EXERCISE BRIEF:
Where does the word "grey" show up in the records? Copy every line that has it.

(Saved entries)
=======

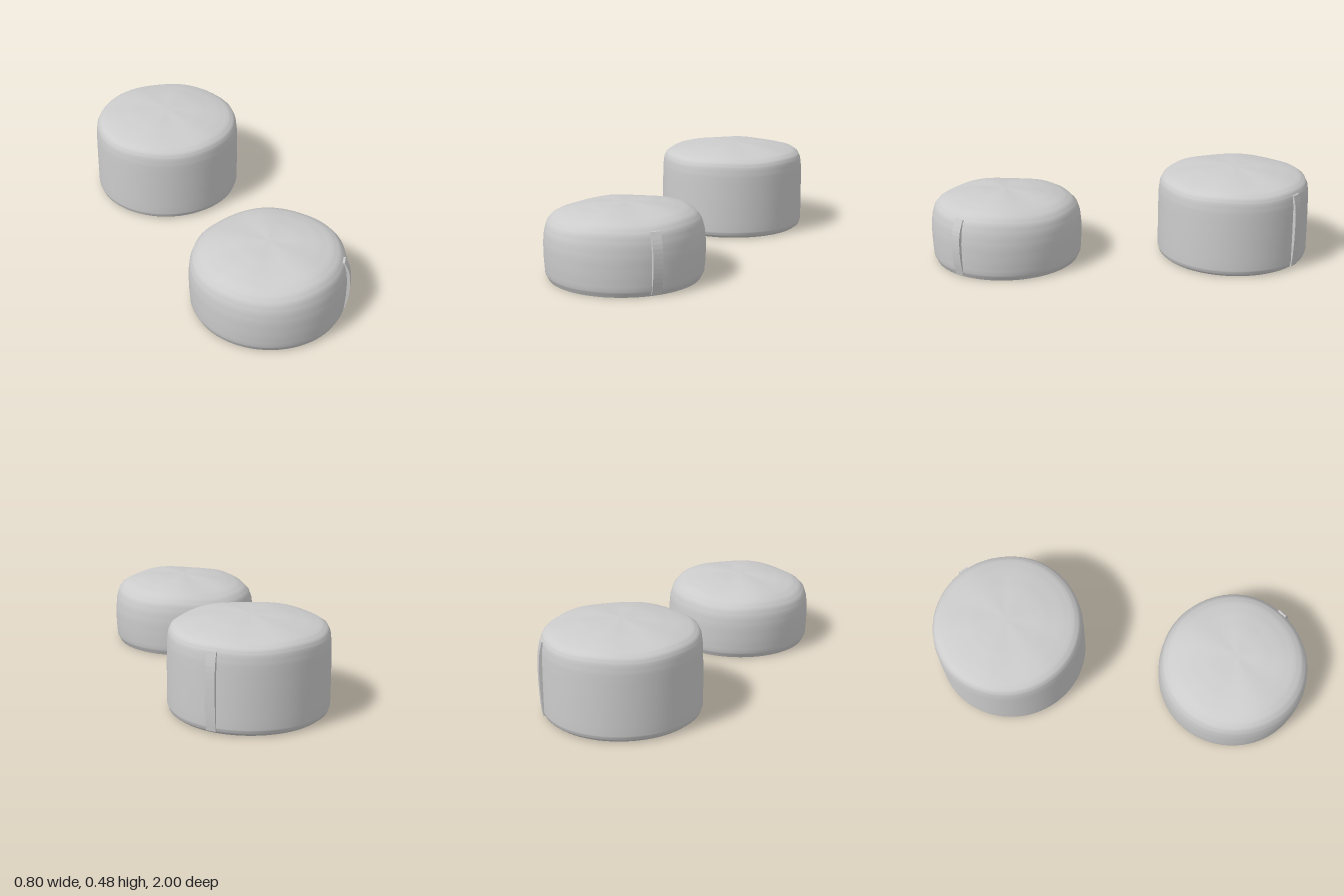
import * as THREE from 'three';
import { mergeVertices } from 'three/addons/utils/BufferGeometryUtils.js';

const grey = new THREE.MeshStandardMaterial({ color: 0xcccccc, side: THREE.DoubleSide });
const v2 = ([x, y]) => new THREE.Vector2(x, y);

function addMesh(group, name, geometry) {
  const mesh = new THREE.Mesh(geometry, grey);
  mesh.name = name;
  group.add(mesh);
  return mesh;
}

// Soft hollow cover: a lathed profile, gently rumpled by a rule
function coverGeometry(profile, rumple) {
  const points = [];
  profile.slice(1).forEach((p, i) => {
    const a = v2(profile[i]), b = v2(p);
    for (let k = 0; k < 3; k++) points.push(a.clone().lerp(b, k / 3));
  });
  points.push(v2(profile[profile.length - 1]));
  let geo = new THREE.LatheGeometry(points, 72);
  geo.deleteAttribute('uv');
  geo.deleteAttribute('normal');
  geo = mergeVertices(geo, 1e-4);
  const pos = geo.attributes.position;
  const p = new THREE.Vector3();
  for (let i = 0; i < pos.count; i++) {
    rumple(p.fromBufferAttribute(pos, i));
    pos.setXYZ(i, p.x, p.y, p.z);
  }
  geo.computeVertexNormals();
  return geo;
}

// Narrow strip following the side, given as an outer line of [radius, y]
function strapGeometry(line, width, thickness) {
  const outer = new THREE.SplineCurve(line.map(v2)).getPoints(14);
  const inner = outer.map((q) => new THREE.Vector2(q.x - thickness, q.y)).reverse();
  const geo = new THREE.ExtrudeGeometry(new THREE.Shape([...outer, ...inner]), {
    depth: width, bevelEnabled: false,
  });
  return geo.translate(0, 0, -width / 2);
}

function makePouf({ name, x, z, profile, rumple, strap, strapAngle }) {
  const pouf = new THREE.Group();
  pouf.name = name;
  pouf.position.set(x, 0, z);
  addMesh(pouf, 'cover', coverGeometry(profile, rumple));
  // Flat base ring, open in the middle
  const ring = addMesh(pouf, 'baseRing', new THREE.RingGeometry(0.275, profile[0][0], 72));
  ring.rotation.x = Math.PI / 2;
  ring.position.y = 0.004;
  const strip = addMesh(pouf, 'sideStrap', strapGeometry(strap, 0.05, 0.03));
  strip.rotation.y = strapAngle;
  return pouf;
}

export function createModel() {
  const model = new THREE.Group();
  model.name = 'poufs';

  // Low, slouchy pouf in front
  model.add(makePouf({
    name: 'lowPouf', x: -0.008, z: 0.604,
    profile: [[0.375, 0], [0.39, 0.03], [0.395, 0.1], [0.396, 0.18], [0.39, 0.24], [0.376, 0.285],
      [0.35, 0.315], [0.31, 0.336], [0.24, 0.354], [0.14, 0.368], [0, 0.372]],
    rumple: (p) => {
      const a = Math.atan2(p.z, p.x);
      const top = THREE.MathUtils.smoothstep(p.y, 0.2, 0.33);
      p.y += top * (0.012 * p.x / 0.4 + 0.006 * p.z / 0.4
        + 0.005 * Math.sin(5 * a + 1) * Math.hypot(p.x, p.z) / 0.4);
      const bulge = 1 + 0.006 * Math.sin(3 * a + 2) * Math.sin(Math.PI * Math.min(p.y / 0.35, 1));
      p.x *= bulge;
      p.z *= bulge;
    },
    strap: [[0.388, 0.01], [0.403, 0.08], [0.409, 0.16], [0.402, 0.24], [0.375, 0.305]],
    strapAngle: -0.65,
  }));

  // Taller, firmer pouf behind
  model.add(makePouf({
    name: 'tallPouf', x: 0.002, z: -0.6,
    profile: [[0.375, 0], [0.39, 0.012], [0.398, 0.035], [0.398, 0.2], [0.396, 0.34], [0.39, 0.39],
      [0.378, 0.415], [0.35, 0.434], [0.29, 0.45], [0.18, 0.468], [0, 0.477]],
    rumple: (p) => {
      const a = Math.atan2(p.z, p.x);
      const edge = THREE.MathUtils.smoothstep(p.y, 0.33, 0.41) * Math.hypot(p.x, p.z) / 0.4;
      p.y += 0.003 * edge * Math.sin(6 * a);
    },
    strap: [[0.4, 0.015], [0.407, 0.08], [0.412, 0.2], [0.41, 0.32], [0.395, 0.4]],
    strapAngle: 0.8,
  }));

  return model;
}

=======

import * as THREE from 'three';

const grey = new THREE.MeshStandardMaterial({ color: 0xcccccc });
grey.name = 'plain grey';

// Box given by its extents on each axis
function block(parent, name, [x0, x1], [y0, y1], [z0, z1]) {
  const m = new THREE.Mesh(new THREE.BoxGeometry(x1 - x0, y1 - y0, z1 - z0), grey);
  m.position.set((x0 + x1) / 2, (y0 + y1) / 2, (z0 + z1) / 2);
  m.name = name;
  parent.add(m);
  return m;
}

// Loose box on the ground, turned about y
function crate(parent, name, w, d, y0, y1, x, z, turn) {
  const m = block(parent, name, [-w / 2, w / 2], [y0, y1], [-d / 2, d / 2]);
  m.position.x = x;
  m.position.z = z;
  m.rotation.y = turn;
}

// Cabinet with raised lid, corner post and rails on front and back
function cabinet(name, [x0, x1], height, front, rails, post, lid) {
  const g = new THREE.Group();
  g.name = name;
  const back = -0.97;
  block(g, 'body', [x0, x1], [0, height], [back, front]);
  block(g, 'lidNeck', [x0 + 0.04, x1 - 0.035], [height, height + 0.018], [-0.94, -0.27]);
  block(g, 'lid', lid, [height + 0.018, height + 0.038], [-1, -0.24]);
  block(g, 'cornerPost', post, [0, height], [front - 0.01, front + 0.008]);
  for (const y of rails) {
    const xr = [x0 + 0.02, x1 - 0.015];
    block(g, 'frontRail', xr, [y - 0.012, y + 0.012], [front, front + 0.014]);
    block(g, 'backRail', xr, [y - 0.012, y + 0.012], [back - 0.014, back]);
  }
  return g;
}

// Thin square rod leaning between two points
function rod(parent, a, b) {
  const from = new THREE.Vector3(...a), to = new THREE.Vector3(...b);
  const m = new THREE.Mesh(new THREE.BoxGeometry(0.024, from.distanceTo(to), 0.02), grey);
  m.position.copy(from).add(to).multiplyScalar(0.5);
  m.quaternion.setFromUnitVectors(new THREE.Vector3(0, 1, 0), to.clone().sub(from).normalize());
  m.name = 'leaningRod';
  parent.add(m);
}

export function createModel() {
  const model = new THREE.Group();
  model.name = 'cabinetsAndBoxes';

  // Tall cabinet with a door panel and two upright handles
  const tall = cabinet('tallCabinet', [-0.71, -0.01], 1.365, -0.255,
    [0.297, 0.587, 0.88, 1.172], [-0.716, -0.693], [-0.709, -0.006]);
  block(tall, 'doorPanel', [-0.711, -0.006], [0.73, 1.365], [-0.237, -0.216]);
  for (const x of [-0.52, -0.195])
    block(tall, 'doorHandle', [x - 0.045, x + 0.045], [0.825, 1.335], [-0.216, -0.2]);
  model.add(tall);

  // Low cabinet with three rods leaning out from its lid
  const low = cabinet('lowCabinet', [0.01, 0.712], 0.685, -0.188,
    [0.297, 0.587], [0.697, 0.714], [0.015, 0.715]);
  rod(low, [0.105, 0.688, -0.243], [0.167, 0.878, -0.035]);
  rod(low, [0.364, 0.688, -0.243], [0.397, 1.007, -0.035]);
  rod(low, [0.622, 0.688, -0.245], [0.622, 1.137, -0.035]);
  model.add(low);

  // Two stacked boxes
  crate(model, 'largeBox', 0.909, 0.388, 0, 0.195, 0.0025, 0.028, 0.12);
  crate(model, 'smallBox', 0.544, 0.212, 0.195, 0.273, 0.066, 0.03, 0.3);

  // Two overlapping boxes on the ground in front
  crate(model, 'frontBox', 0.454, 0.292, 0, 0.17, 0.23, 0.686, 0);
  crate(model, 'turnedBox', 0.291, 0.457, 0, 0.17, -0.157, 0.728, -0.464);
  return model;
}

=======

RESPONSE TO THIS EXERCISE:
const grey = new THREE.MeshStandardMaterial({ color: 0xcccccc, side: THREE.DoubleSide });
  const mesh = new THREE.Mesh(geometry, grey);
const grey = new THREE.MeshStandardMaterial({ color: 0xcccccc });
grey.name = 'plain grey';
  const m = new THREE.Mesh(new THREE.BoxGeometry(x1 - x0, y1 - y0, z1 - z0), grey);
  const m = new THREE.Mesh(new THREE.BoxGeometry(0.024, from.distanceTo(to), 0.02), grey);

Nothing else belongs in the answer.